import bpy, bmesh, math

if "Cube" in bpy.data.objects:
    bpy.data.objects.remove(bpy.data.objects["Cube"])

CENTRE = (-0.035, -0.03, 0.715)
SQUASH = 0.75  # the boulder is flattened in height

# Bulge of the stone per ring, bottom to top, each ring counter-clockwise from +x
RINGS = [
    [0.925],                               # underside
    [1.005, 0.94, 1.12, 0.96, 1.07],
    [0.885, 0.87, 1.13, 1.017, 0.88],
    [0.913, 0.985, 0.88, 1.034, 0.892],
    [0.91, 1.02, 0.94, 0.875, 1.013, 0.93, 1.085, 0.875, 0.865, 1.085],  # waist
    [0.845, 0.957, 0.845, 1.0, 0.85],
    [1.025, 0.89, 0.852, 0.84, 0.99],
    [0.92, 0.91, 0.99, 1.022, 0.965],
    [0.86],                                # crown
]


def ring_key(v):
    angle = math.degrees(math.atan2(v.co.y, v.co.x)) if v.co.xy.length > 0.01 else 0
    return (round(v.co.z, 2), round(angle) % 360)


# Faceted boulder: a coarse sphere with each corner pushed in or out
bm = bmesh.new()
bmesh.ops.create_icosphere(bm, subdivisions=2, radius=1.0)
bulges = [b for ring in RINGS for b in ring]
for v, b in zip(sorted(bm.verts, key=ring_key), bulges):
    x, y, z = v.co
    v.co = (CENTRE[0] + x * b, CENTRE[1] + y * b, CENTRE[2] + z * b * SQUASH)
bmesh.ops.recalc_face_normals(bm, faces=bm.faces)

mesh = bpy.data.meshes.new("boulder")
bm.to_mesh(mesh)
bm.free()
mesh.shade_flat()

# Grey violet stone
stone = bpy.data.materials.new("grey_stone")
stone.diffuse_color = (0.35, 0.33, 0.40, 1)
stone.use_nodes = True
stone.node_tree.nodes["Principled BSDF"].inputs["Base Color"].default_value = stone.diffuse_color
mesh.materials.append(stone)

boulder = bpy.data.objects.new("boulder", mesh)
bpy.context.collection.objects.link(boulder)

________________________

Task requirements:
Collect the lines of the data that carry the word "stone".

Response to this task:
# Bulge of the stone per ring, bottom to top, each ring counter-clockwise from +x
# Grey violet stone
stone = bpy.data.materials.new("grey_stone")
stone.diffuse_color = (0.35, 0.33, 0.40, 1)
stone.use_nodes = True
stone.node_tree.nodes["Principled BSDF"].inputs["Base Color"].default_value = stone.diffuse_color
mesh.materials.append(stone)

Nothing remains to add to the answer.